     Wallace Oates is Professor of Economics at the University of Maryland and a University Fellow at Resources for the Future.  Following completion of the Ph.D. in Economics at Stanford in 1965, he joined the faculty at Princeton University, where he was a member of the Economics Department until 1979, at which time he moved to Maryland.

     His primary research interests are in two fields: public finance (with a focus on fiscal federalism and state-local finance) and environmental economics.  Beginning with the dissertation, which was expanded into Fiscal Federalism (1972), he has explored issues in public finance including the assignment of functions to different levels of government in a federal system, the provision of local public goods, the design of intergovernmental grants, and the structure of local revenue systems.  He has worked on these matters with urban groups, the European Union, the OECD, and with various federal and state agencies in the United States.

     In the field of environmental economics, he has had a central interest in the use of economic incentives for environmental management.  In The Theory of Environmental Policy (1975, revised edition 1988), with William Baumol and in other books and papers, he has studied the design and implementation of taxes on polluting activities and of systems of tradeable emissions allowances.  He has worked on the design of regulatory programs for pollution control with the U.S. EPA, the OECD, and other federal and state agencies.  He has also served on the Environmental Economics Advisory Committee for the EPA.

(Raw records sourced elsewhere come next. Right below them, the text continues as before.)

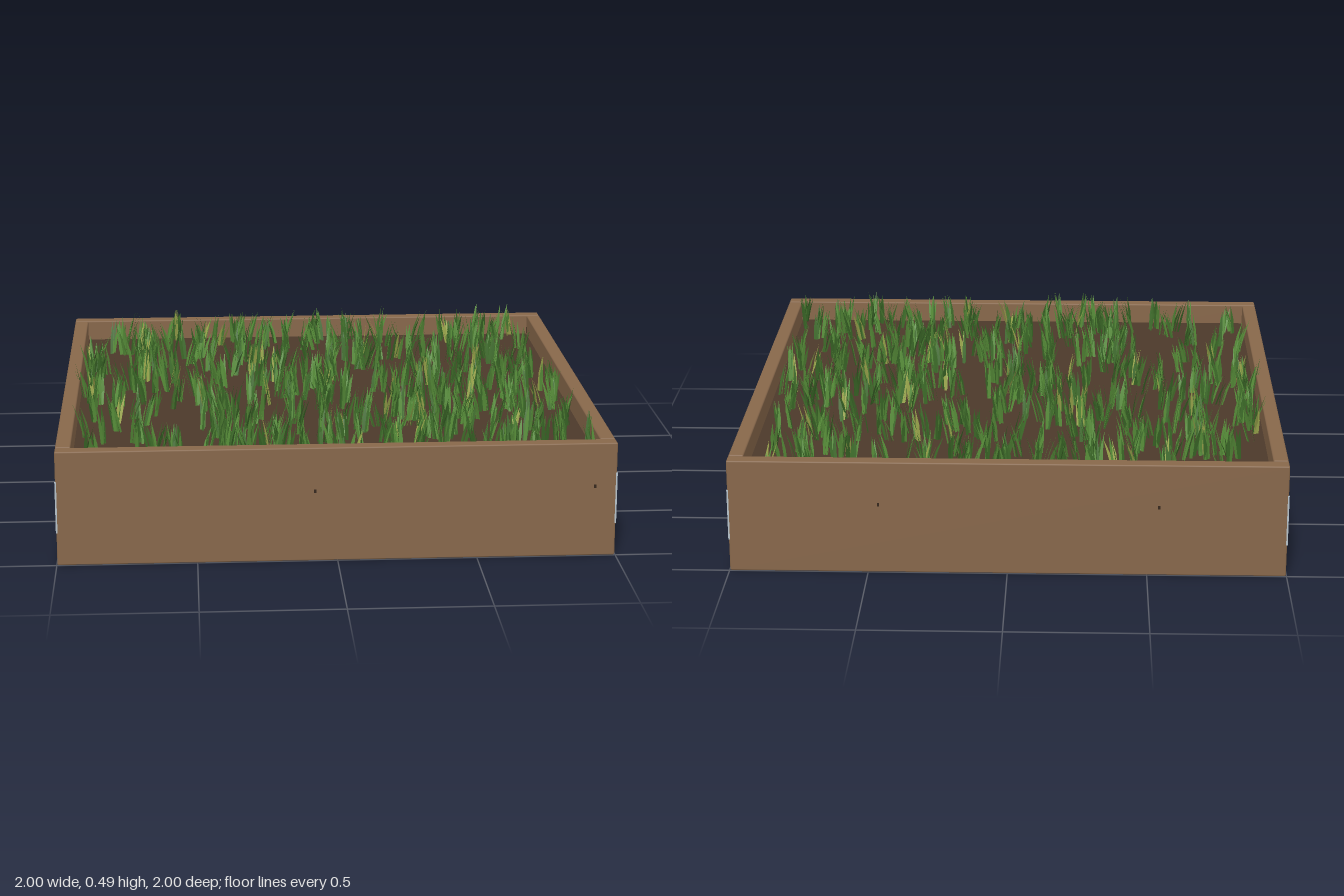
import * as THREE from 'three';
import { RoundedBoxGeometry } from 'three/addons/geometries/RoundedBoxGeometry.js';

const H = 0.42;      // plank height
const T = 0.055;     // plank thickness
const SOIL = 0.34;   // soil level

function material(name, color, side = THREE.FrontSide) {
  const m = new THREE.MeshStandardMaterial({ color, side });
  m.name = name;
  return m;
}

// Small seeded generator
function seeded(seed) {
  let s = seed;
  return () => {
    s = (s * 1664525 + 1013904223) % 4294967296;
    return s / 4294967296;
  };
}

export function createModel() {
  const model = new THREE.Group();
  model.name = 'raisedGardenBed';

  const wood = material('wood', 0x87674a);
  const baseWood = material('baseWood', 0x73573f);
  const soilMat = material('soil', 0x4c392a);
  const dark = material('darkGap', 0x35271c);
  const metal = material('metal', 0xb6c2ca);
  const greens = [
    material('darkGrass', 0x3c6a28, THREE.DoubleSide),
    material('midGrass', 0x568c38, THREE.DoubleSide),
    material('dryGrass', 0x9aa64c, THREE.DoubleSide),
  ];

  function add(name, geometry, mat, x, y, z) {
    const mesh = new THREE.Mesh(geometry, mat);
    mesh.name = name;
    mesh.position.set(x, y, z);
    model.add(mesh);
    return mesh;
  }

  // Planks: front and back run full width, the sides sit between them
  const longPlank = new RoundedBoxGeometry(1.996, H, T, 1, 0.005);
  const sidePlank = new RoundedBoxGeometry(T, H, 1.878, 1, 0.005);
  for (const s of [-1, 1]) {
    add(s > 0 ? 'frontPlank' : 'backPlank', longPlank, wood, 0, H / 2, s * (1 - T / 2));
    add(s > 0 ? 'leftPlank' : 'rightPlank', sidePlank, wood, s * (0.998 - T / 2), H / 2, 0);
  }

  // Soil filling on a wooden base
  add('soil', new THREE.BoxGeometry(1.9, SOIL - 0.03, 1.9), soilMat, 0, (SOIL + 0.03) / 2, 0);
  add('basePanel', new THREE.BoxGeometry(1.9, 0.024, 1.9), baseWood, 0, 0.018, 0);

  // Corner joints: a dark gap with a metal strip, and a strip on the outer edge
  const gap = new THREE.BoxGeometry(T - 0.006, H - 0.03, 0.008);
  const strip = new THREE.BoxGeometry(0.008, 0.19, 0.011);
  const edgeStrip = new THREE.BoxGeometry(0.006, 0.19, 0.006);
  for (const sx of [-1, 1]) {
    for (const sz of [-1, 1]) {
      add('jointGap', gap, dark, sx * (0.996 - T / 2), H / 2, sz * 0.942);
      add('jointBracket', strip, metal, sx * 0.996, 0.215, sz * 0.942);
      add('edgeBracket', edgeStrip, metal, sx * 0.997, 0.215, sz * 0.997);
    }
  }

  // Small dark nail heads, nearly flush: [x, y, z]
  const nail = new THREE.BoxGeometry(0.008, 0.012, 0.008);
  const nails = [
    [-0.08, 0.26, 0.9965], [0.92, 0.26, 0.9965],
    [0.46, 0.26, -0.9965], [-0.54, 0.26, -0.9965],
    [0.9945, 0.26, 0.08], [0.9945, 0.26, -0.92],
    [-0.9945, 0.065, -0.27], [-0.9945, 0.065, 0.74],
  ];
  for (const p of nails) add('nail', nail, dark, ...p);

  // Grass: tufts of bent, tapering blades, gathered by colour
  const rand = seeded(41);
  const blades = greens.map(() => ({ pos: [], idx: [] }));

  function addBlade(target, x, z, height, lean, width, dir, turn) {
    const base = target.pos.length / 3;
    const dx = Math.cos(dir), dz = Math.sin(dir);
    const wx = Math.cos(turn) * width / 2, wz = Math.sin(turn) * width / 2;
    for (const [t, w] of [[0, 0.8], [0.5, 1]]) {
      const cx = x + dx * lean * t, cz = z + dz * lean * t;
      target.pos.push(cx - wx * w, SOIL + height * t, cz - wz * w);
      target.pos.push(cx + wx * w, SOIL + height * t, cz + wz * w);
    }
    target.pos.push(x + dx * lean * 1.2, SOIL + height, z + dz * lean * 1.2);
    // wound so the front faces up, away from the lean
    for (const i of [0, 3, 1, 0, 2, 3, 2, 4, 3]) target.idx.push(base + i);
  }

  for (let i = 0; i < 480; i++) {
    const x = (rand() * 2 - 1) * 0.925;
    const z = (rand() * 2 - 1) * 0.925;
    const mainDir = rand() * Math.PI * 2;
    const tall = 0.125 + rand() * 0.03;
    const dry = rand() < 0.08;
    for (let b = 0; b < 5; b++) {
      const dir = mainDir + (rand() - 0.5) * 0.9;
      const pick = dry && b % 2 === 0 ? 2 : rand() < 0.5 ? 0 : 1;
      const along = (rand() - 0.5) * 0.035, across = (rand() - 0.5) * 0.012;
      addBlade(
        blades[pick],
        x + Math.cos(mainDir) * along - Math.sin(mainDir) * across,
        z + Math.sin(mainDir) * along + Math.cos(mainDir) * across,
        tall * (0.7 + rand() * 0.3),
        0.012 + rand() * 0.026,
        0.011 + rand() * 0.004,
        dir,
        dir + Math.PI / 2 + (rand() - 0.5)
      );
    }
  }

  blades.forEach(({ pos, idx }, i) => {
    const g = new THREE.BufferGeometry();
    g.setAttribute('position', new THREE.Float32BufferAttribute(pos, 3));
    g.setIndex(idx);
    g.computeVertexNormals();
    add(greens[i].name, g, greens[i], 0, 0, 0);
  });

  return model;
}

     He has served as the President of the Eastern Economic Association (1989-90) and President of the Southern Economic Association (1993-94).  His awards include a John Simon Guggenheim Fellowship (1974-75) and a Senior Fulbright-Hays Research Scholar (1974-75).  In 1994, he and his co-author, William Baumol received an award from the Association of Environmental and Resource Economists for a “Publication of Enduring Quality” for their book, The Theory of Environmental Policy.  In 1997, he was elected to the Royal Norwegian Society of Sciences and Letters;  in 2000, he received an Honorary Degree of Doctor of Economics from the University of St. Gallen in Switzerland; and in 2002 he was the recipient of the Daniel M. Holland Medal from the National Tax Association.  In 2006, he received a Distinguished Scholar-Teacher award at the University of Maryland.